Repeat every line below exactly as it reads.

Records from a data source
■ ■ ■ ■ ■
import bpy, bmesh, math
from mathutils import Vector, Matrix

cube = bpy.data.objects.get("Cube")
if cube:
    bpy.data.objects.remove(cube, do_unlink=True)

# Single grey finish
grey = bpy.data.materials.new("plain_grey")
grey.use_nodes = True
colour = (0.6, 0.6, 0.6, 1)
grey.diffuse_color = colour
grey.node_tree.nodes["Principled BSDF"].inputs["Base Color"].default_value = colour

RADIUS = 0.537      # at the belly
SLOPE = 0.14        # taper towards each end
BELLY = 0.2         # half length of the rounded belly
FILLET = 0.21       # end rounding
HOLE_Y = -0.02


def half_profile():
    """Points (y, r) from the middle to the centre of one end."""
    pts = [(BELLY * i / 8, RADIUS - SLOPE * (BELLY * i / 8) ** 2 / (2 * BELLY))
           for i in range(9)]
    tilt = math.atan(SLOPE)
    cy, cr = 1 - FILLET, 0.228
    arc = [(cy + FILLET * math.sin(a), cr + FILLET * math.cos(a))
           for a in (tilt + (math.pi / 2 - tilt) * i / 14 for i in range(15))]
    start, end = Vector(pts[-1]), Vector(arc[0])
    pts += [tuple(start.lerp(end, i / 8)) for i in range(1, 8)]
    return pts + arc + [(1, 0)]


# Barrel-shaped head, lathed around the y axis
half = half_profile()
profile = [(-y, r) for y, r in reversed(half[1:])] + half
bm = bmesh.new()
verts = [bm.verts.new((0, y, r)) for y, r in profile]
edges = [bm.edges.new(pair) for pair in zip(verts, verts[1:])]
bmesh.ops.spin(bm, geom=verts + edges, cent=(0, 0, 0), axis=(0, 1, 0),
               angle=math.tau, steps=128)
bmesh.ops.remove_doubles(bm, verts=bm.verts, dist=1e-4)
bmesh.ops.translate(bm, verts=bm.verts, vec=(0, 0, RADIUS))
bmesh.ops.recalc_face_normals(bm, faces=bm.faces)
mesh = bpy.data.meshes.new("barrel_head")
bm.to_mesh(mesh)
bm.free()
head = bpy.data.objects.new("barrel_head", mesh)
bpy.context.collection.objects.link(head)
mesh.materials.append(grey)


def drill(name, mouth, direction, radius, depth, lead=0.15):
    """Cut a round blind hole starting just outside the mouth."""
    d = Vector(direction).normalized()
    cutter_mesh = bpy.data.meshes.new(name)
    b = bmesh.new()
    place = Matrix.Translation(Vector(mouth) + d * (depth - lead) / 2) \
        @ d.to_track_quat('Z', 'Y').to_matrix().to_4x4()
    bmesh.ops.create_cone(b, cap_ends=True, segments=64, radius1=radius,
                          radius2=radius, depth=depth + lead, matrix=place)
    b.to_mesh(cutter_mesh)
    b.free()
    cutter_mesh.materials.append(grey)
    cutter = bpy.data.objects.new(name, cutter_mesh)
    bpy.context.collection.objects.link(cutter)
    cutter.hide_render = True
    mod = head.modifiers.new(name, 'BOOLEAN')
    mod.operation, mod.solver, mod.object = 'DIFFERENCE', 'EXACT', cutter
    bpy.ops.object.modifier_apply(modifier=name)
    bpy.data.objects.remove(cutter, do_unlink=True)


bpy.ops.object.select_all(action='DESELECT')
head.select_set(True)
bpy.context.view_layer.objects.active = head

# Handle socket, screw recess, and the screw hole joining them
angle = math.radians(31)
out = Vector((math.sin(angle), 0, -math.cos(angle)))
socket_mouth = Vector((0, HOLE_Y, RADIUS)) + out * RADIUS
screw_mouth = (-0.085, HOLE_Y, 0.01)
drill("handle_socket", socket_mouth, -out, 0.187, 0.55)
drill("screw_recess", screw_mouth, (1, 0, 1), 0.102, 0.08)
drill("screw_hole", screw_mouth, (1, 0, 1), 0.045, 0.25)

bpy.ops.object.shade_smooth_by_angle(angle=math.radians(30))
■ ■ ■ ■ ■
*SOLUTION FOR THIS EXERCISE*.
import bpy, bmesh, math
from mathutils import Vector, Matrix

cube = bpy.data.objects.get("Cube")
if cube:
    bpy.data.objects.remove(cube, do_unlink=True)

# Single grey finish
grey = bpy.data.materials.new("plain_grey")
grey.use_nodes = True
colour = (0.6, 0.6, 0.6, 1)
grey.diffuse_color = colour
grey.node_tree.nodes["Principled BSDF"].inputs["Base Color"].default_value = colour

RADIUS = 0.537      # at the belly
SLOPE = 0.14        # taper towards each end
BELLY = 0.2         # half length of the rounded belly
FILLET = 0.21       # end rounding
HOLE_Y = -0.02


def half_profile():
    """Points (y, r) from the middle to the centre of one end."""
    pts = [(BELLY * i / 8, RADIUS - SLOPE * (BELLY * i / 8) ** 2 / (2 * BELLY))
           for i in range(9)]
    tilt = math.atan(SLOPE)
    cy, cr = 1 - FILLET, 0.228
    arc = [(cy + FILLET * math.sin(a), cr + FILLET * math.cos(a))
           for a in (tilt + (math.pi / 2 - tilt) * i / 14 for i in range(15))]
    start, end = Vector(pts[-1]), Vector(arc[0])
    pts += [tuple(start.lerp(end, i / 8)) for i in range(1, 8)]
    return pts + arc + [(1, 0)]


# Barrel-shaped head, lathed around the y axis
half = half_profile()
profile = [(-y, r) for y, r in reversed(half[1:])] + half
bm = bmesh.new()
verts = [bm.verts.new((0, y, r)) for y, r in profile]
edges = [bm.edges.new(pair) for pair in zip(verts, verts[1:])]
bmesh.ops.spin(bm, geom=verts + edges, cent=(0, 0, 0), axis=(0, 1, 0),
               angle=math.tau, steps=128)
bmesh.ops.remove_doubles(bm, verts=bm.verts, dist=1e-4)
bmesh.ops.translate(bm, verts=bm.verts, vec=(0, 0, RADIUS))
bmesh.ops.recalc_face_normals(bm, faces=bm.faces)
mesh = bpy.data.meshes.new("barrel_head")
bm.to_mesh(mesh)
bm.free()
head = bpy.data.objects.new("barrel_head", mesh)
bpy.context.collection.objects.link(head)
mesh.materials.append(grey)


def drill(name, mouth, direction, radius, depth, lead=0.15):
    """Cut a round blind hole starting just outside the mouth."""
    d = Vector(direction).normalized()
    cutter_mesh = bpy.data.meshes.new(name)
    b = bmesh.new()
    place = Matrix.Translation(Vector(mouth) + d * (depth - lead) / 2) \
        @ d.to_track_quat('Z', 'Y').to_matrix().to_4x4()
    bmesh.ops.create_cone(b, cap_ends=True, segments=64, radius1=radius,
                          radius2=radius, depth=depth + lead, matrix=place)
    b.to_mesh(cutter_mesh)
    b.free()
    cutter_mesh.materials.append(grey)
    cutter = bpy.data.objects.new(name, cutter_mesh)
    bpy.context.collection.objects.link(cutter)
    cutter.hide_render = True
    mod = head.modifiers.new(name, 'BOOLEAN')
    mod.operation, mod.solver, mod.object = 'DIFFERENCE', 'EXACT', cutter
    bpy.ops.object.modifier_apply(modifier=name)
    bpy.data.objects.remove(cutter, do_unlink=True)


bpy.ops.object.select_all(action='DESELECT')
head.select_set(True)
bpy.context.view_layer.objects.active = head

# Handle socket, screw recess, and the screw hole joining them
angle = math.radians(31)
out = Vector((math.sin(angle), 0, -math.cos(angle)))
socket_mouth = Vector((0, HOLE_Y, RADIUS)) + out * RADIUS
screw_mouth = (-0.085, HOLE_Y, 0.01)
drill("handle_socket", socket_mouth, -out, 0.187, 0.55)
drill("screw_recess", screw_mouth, (1, 0, 1), 0.102, 0.08)
drill("screw_hole", screw_mouth, (1, 0, 1), 0.045, 0.25)

bpy.ops.object.shade_smooth_by_angle(angle=math.radians(30))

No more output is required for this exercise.